It was such a beautiful morning, with piercing blue sky and the type of icy snow that looks like glitter in the sunlight. Inside we were trying to eat breakfast without being blinded by the brightness, no one really wanting to close the shades. We ended up shading our eyes with our hands over our eggs and toast, peeking through our fingers to see each other, while enjoying the warmth of the sun through the south windows. After breakfast, 8-year-old Essie and I rested our foreheads against the freezing cold windows to feel the red glow of the sun even through our closed eyes, laughing about how the hot sun could get through that sub-zero air outside. Out of all that, I ended up with these words while alone with the laundry...
Morning sun on Winter's snow,
so bright it hurts the eyes ~
hinting of Glory so radiant we need new eyes to see.
After the fact, I thought about C.S. Lewis' Voyage of the Dawn Treader, where Prince Caspian and crew are nearing The Very End of the World, strengthened by the sweet water of the sea in the utter East.

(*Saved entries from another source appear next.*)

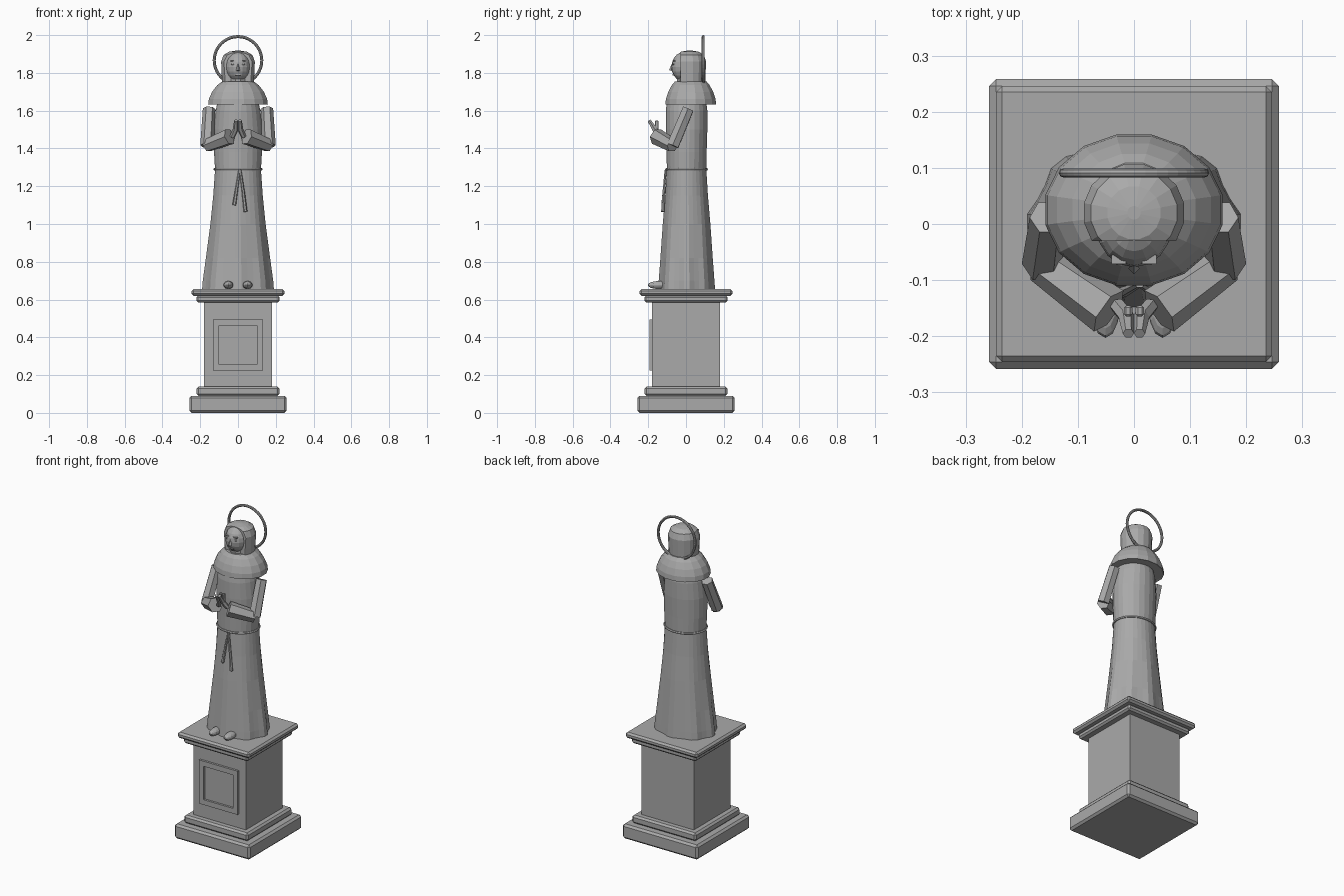
import bpy, bmesh, math
from mathutils import Vector

if "Cube" in bpy.data.objects:
    bpy.data.objects.remove(bpy.data.objects["Cube"])

stone = bpy.data.materials.new("grey_stone")
stone.diffuse_color = (0.40, 0.40, 0.40, 1)
stone.use_nodes = True
stone.node_tree.nodes["Principled BSDF"].inputs["Base Color"].default_value = stone.diffuse_color


def add(name, bm):
    bmesh.ops.recalc_face_normals(bm, faces=bm.faces)
    me = bpy.data.meshes.new(name)
    bm.to_mesh(me)
    bm.free()
    me.materials.append(stone)
    ob = bpy.data.objects.new(name, me)
    bpy.context.collection.objects.link(ob)
    return ob


def box(name, x, y, z, bevel=0.0):
    """Box from three (low, high) ranges."""
    bm = bmesh.new()
    bmesh.ops.create_cube(bm, size=1)
    for v in bm.verts:
        v.co = [(r[0] + r[1]) / 2 + c * (r[1] - r[0]) for c, r in zip(v.co, (x, y, z))]
    if bevel:
        bmesh.ops.bevel(bm, geom=bm.edges[:], offset=bevel, segments=1, affect='EDGES')
    return add(name, bm)


def skin(bm, rings):
    """Bridge rings of points and close both ends."""
    loops = [[bm.verts.new(p) for p in ring] for ring in rings]
    n = len(loops[0])
    for a, b in zip(loops, loops[1:]):
        for i in range(n):
            j = (i + 1) % n
            bm.faces.new((a[i], a[j], b[j], b[i]))
    bm.faces.new(loops[0][::-1])
    bm.faces.new(loops[-1])


def lathe(profile, segs, cy=0.0, fold=lambda z, t: 1.0):
    """Elliptical lathe from (z, rx, ry) rows."""
    bm = bmesh.new()
    rings = []
    for z, rx, ry in profile:
        ring = []
        for i in range(segs):
            t = 2 * math.pi * (i + 0.5) / segs
            k = fold(z, t)
            ring.append((rx * k * math.cos(t), cy + ry * k * math.sin(t), z))
        rings.append(ring)
    skin(bm, rings)
    return bm


def rod(name, pts, radii, segs=6):
    """Tapered prism through points, mitred at the bends."""
    pts = [Vector(p) for p in pts]
    rings = []
    for i, p in enumerate(pts):
        d = (pts[min(i + 1, len(pts) - 1)] - pts[max(i - 1, 0)]).normalized()
        u = d.cross(Vector((0, 1, 0.3))).normalized()
        w = d.cross(u)
        rings.append([p + radii[i] * (u * math.cos(a) + w * math.sin(a))
                      for a in (2 * math.pi * k / segs for k in range(segs))])
    bm = bmesh.new()
    skin(bm, rings)
    return add(name, bm)


def ball(name, c, r, u=12, v=8):
    bm = bmesh.new()
    bmesh.ops.create_uvsphere(bm, u_segments=u, v_segments=v, radius=1)
    for q in bm.verts:
        q.co = [c[i] + q.co[i] * r[i] for i in range(3)]
    return add(name, bm)


def ring(name, c, rx, ry, minor, upright=False, n=32, m=6):
    bm = bmesh.new()
    g = []
    for i in range(n):
        t = 2 * math.pi * i / n
        row = []
        for k in range(m):
            a = 2 * math.pi * k / m
            x = (rx + minor * math.cos(a)) * math.cos(t)
            y = (ry + minor * math.cos(a)) * math.sin(t)
            h = minor * math.sin(a)
            off = (x, h, y) if upright else (x, y, h)
            row.append(bm.verts.new([c[j] + off[j] for j in range(3)]))
        g.append(row)
    for i in range(n):
        for k in range(m):
            i2, k2 = (i + 1) % n, (k + 1) % m
            bm.faces.new((g[i][k], g[i2][k], g[i2][k2], g[i][k2]))
    return add(name, bm)


# Pedestal: stacked square slabs
for name, h, z0, z1, b in (("plinth", 0.258, 0, 0.09, 0.012),
                           ("plinth_step", 0.219, 0.09, 0.14, 0.011),
                           ("pedestal_block", 0.18, 0.135, 0.59, 0.0),
                           ("cornice_lower", 0.221, 0.585, 0.622, 0.01),
                           ("cornice_upper", 0.246, 0.62, 0.656, 0.011)):
    box(name, (-h, h), (-h, h), (z0, z1), b)

# Raised panel frame on the pedestal front
fy = (-0.193, -0.175)
for s, e in ((-1, "left"), (1, "right")):
    box("panel_frame_" + e, sorted((s * 0.1, s * 0.132)), fy, (0.225, 0.495))
for z, e in ((0.225, "bottom"), (0.463, "top")):
    box("panel_frame_" + e, (-0.1, 0.1), fy, (z, z + 0.032))


# Robe skirt with folds fading out towards the waist, and torso
def folds(z, t):
    return 1 + 0.045 * max(0, (1.25 - z) / 0.6) * math.cos(8 * t)


add("robe_skirt", lathe([(0.655, 0.185, 0.147), (0.70, 0.182, 0.144), (0.82, 0.167, 0.136),
                         (1.0, 0.145, 0.125), (1.15, 0.131, 0.113), (1.29, 0.122, 0.105)],
                        32, 0.003, folds))
add("robe_torso", lathe([(1.28, 0.122, 0.105), (1.38, 0.128, 0.107), (1.50, 0.130, 0.111),
                         (1.60, 0.120, 0.111), (1.68, 0.10, 0.10)], 24, 0.003))

# Cord belt with two hanging ends
ring("belt", (0, 0.003, 1.29), 0.123, 0.106, 0.007)
rod("cord_left", [(0.008, -0.108, 1.285), (-0.008, -0.116, 1.18), (-0.02, -0.122, 1.10)],
    [0.006, 0.008, 0.010])
rod("cord_right", [(0.012, -0.108, 1.285), (0.028, -0.117, 1.17), (0.040, -0.123, 1.065)],
    [0.006, 0.008, 0.010])

# Shoulder cape
add("shoulder_cape", lathe([(1.635, 0.150, 0.127), (1.632, 0.161, 0.137), (1.662, 0.157, 0.134),
                            (1.70, 0.140, 0.121), (1.735, 0.112, 0.102), (1.755, 0.085, 0.085)],
                           16, 0.025))

# Hood: lathe cut flat at the face opening
bm = lathe([(1.72, 0.084, 0.082), (1.79, 0.088, 0.085), (1.86, 0.091, 0.088),
            (1.895, 0.078, 0.076), (1.912, 0.048, 0.048), (1.918, 0.012, 0.012)], 16, 0.02)
cut = bmesh.ops.bisect_plane(bm, geom=bm.verts[:] + bm.edges[:] + bm.faces[:],
                             plane_co=(0, -0.03, 0), plane_no=(0, -1, 0), clear_outer=True)
bmesh.ops.holes_fill(bm, edges=[e for e in bm.edges if e.is_boundary], sides=0)
add("hood", bm)

# Head and face
ball("head", (0, -0.008, 1.832), (0.066, 0.069, 0.08), 16, 10)
rod("neck", [(0, 0.0, 1.72), (0, -0.005, 1.79)], [0.05, 0.045], 10)
rod("nose", [(0, -0.070, 1.848), (0, -0.080, 1.812)], [0.005, 0.010], 4)
box("mouth", (-0.016, 0.016), (-0.071, -0.06), (1.787, 1.793))
for s, e in ((-1, "left"), (1, "right")):
    ball("eye_" + e, (s * 0.027, -0.067, 1.846), (0.010, 0.006, 0.005), 8, 6)
    box("brow_" + e, sorted((s * 0.014, s * 0.040)), (-0.071, -0.055), (1.860, 1.866))

# Halo standing behind the head
ring("halo", (0, 0.091, 1.866), 0.126, 0.126, 0.008, True, 40, 8)

# Arms, joined hands and feet
for s, e in ((-1, "left"), (1, "right")):
    elbow = (s * 0.164, -0.070, 1.415)
    rod("upper_sleeve_" + e, [(s * 0.153, 0.012, 1.61), elbow], [0.033, 0.036])
    rod("lower_sleeve_" + e, [elbow, (s * 0.045, -0.155, 1.462)], [0.036, 0.045])
    rod("hand_" + e, [(s * 0.03, -0.145, 1.462), (s * 0.013, -0.165, 1.50),
                      (s * 0.010, -0.195, 1.548)], [0.014, 0.015, 0.010])
    box("thumb_" + e, sorted((s * 0.003, s * 0.018)), (-0.165, -0.145), (1.49, 1.548), 0.004)
    ball("foot_" + e, (s * 0.051, -0.145, 0.677), (0.026, 0.058, 0.021))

"And one by one everybody on board drank. And for a long time they were all silent. They felt almost too well and strong to bear it: and presently they began to notice another result. As I have said before, there had been too much light...the sun too large (but not too hot), the sea too bright, the air too shining. Now the light grew no less – if anything, it increased – but they could bear it. They could look straight up at the sun without blinking. They could see more light than they had ever seen before. And the deck and the sail and their own faces and bodies became brighter and brighter and every rope shone. And next morning when the sun rose, now five or six times its old size, they stared hard into it...Every day and every hour the light became more brilliant and still they could bear it. No one ate or slept and no one wanted to, but they drew buckets of dazzling water from the sea, stronger than wine and somehow wetter, more liquid, than ordinary water... And one or two of the sailors who had been oldish men when the voyage began now grew younger every day. "
So today, another bright morning, I find myself wondering which verses C.S. Lewis had absorbed to write a story which so fills us with longing for the new heaven and the new earth. Thinking to find a few verses this morning with trite and easy application, a quick concordance search of the words glory, light, bright, shining, eyes, and resurrection produced literally thousands of verses to review. That should keep me busy in my spare moments for some time to come.
"Lord, open my eyes that I may behold wondrous things out of your law!" (Psalm 119:18)